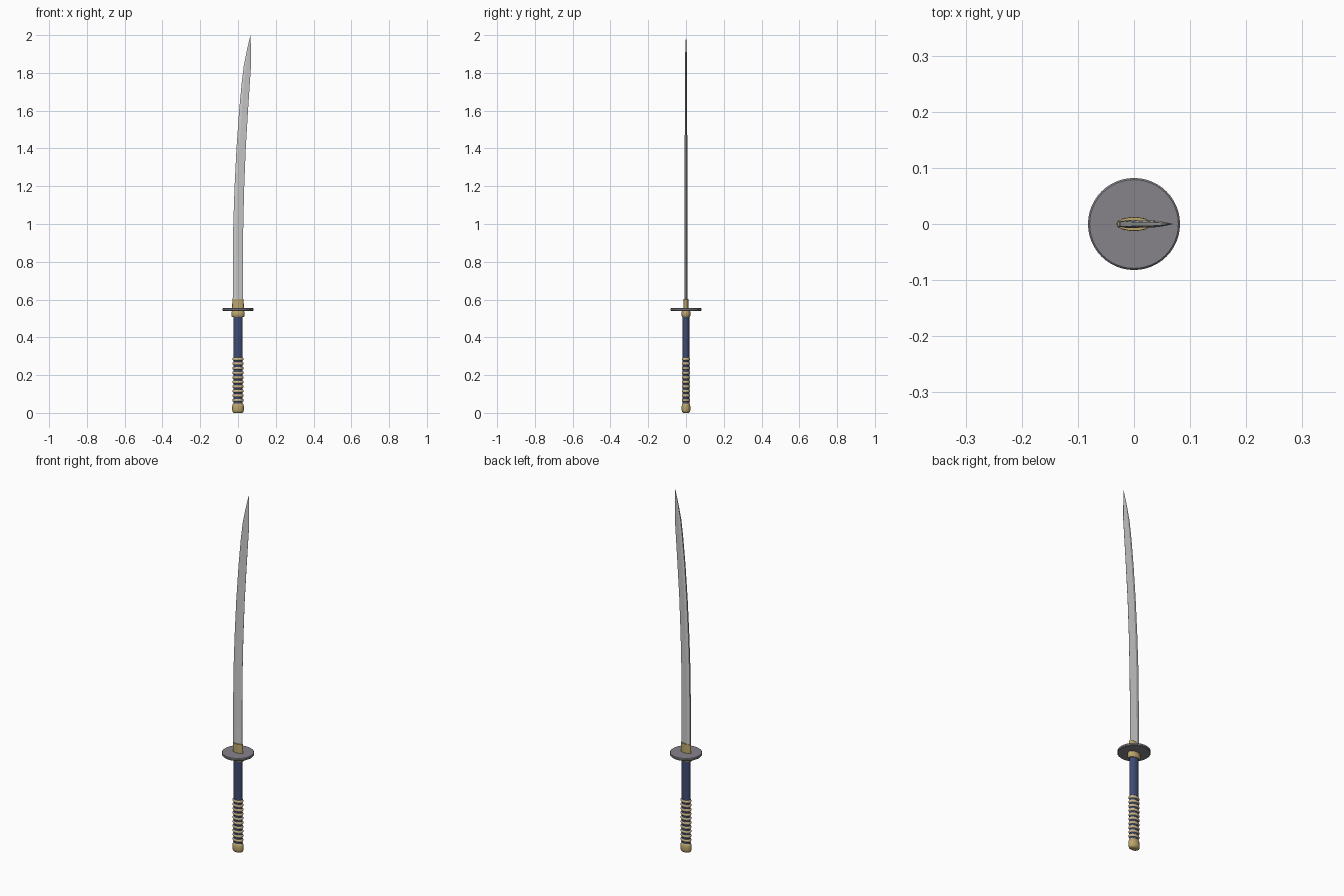
import bpy, bmesh, math

if "Cube" in bpy.data.objects:
    bpy.data.objects.remove(bpy.data.objects["Cube"])


def material(name, rgb):
    m = bpy.data.materials.new(name)
    m.diffuse_color = (*rgb, 1)
    m.use_nodes = True
    m.node_tree.nodes["Principled BSDF"].inputs["Base Color"].default_value = m.diffuse_color
    return m


GOLD = material("gold", (0.50, 0.38, 0.15))
NAVY = material("navy", (0.05, 0.07, 0.17))
CORD = material("cord", (0.60, 0.48, 0.26))
IRON = material("iron", (0.24, 0.23, 0.25))


def loft(name, rings, mat=None, angle=30):
    """Skin a stack of equal-length point rings and cap both ends."""
    bm = bmesh.new()
    rows = [[bm.verts.new(p) for p in ring] for ring in rings]
    n = len(rows[0])
    for a, b in zip(rows, rows[1:]):
        for i in range(n):
            j = (i + 1) % n
            bm.faces.new((a[i], a[j], b[j], b[i]))
    bm.faces.new(rows[0][::-1])
    bm.faces.new(rows[-1])
    bmesh.ops.recalc_face_normals(bm, faces=bm.faces)
    me = bpy.data.meshes.new(name)
    bm.to_mesh(me)
    bm.free()
    ob = bpy.data.objects.new(name, me)
    bpy.context.collection.objects.link(ob)
    if mat:
        me.materials.append(mat)
    bpy.ops.object.select_all(action='DESELECT')
    ob.select_set(True)
    bpy.context.view_layer.objects.active = ob
    bpy.ops.object.shade_smooth_by_angle(angle=math.radians(angle))
    return ob


def oval(name, profile, mat, n=32):
    """Stack of ellipses; profile rows are (x radius, y radius, z)."""
    ts = [2 * math.pi * i / n for i in range(n)]
    return loft(name, [[(rx * math.cos(t), ry * math.sin(t), z) for t in ts]
                       for rx, ry, z in profile], mat, 40)


# Blade: (z, spine x, edge x, thickness scale)
stations = [(0.56, -0.028, 0.026, 1), (0.80, -0.027, 0.026, 1),
            (1.00, -0.025, 0.028, 1), (1.20, -0.018, 0.033, 0.95),
            (1.40, -0.008, 0.041, 0.9), (1.60, 0.006, 0.053, 0.85),
            (1.75, 0.020, 0.063, 0.8), (1.84, 0.031, 0.069, 0.75),
            (1.92, 0.047, 0.0685, 0.5), (2.00, 0.0655, 0.0665, 0.05)]
# Cross-section: (fraction from spine to edge, half thickness)
section = [(0, 0.0045), (0.3, 0.0075), (1, 0.0004)]
outline = section + [(f, -t) for f, t in reversed(section)]
loft("blade", [[(s + (e - s) * f, t * k, z) for f, t in outline]
               for z, s, e, k in stations], None, 8)

# Blade collar, guard and grip collar
oval("blade_collar", [(0.031, 0.0125, 0.55), (0.030, 0.012, 0.603)], GOLD)
oval("guard", [(0.079, 0.079, 0.540), (0.082, 0.082, 0.543),
               (0.082, 0.082, 0.551), (0.079, 0.079, 0.554)], IRON, 48)
oval("grip_collar", [(0.031, 0.020, 0.508), (0.035, 0.024, 0.514),
                     (0.035, 0.024, 0.534), (0.031, 0.020, 0.541)], GOLD)

# Grip core
oval("grip", [(0.025, 0.018, 0.03), (0.025, 0.018, 0.515)], NAVY)

# Cord wraps on the lower grip
for i in range(10):
    z0 = 0.067 + i * 0.0242
    arc = [math.pi * (k / 6 - 0.5) for k in range(7)]
    oval(f"cord_wrap_{i + 1}", [(0.0225 + 0.0075 * math.cos(a),
                                0.0150 + 0.0070 * math.cos(a),
                                z0 + 0.0085 * math.sin(a)) for a in arc], CORD)

# Pommel cap
oval("pommel", [(0.022, 0.015, 0.0), (0.028, 0.020, 0.004),
                (0.031, 0.023, 0.014), (0.031, 0.023, 0.034),
                (0.028, 0.020, 0.047), (0.022, 0.015, 0.053)], GOLD)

-*-

▶ _TO DO_: Look through the entries above. Copy each line in which the string "rows" occurs.

▶ _ANSWER FOR THE TASK_:
    rows = [[bm.verts.new(p) for p in ring] for ring in rings]
    n = len(rows[0])
    for a, b in zip(rows, rows[1:]):
    bm.faces.new(rows[0][::-1])
    bm.faces.new(rows[-1])
    """Stack of ellipses; profile rows are (x radius, y radius, z)."""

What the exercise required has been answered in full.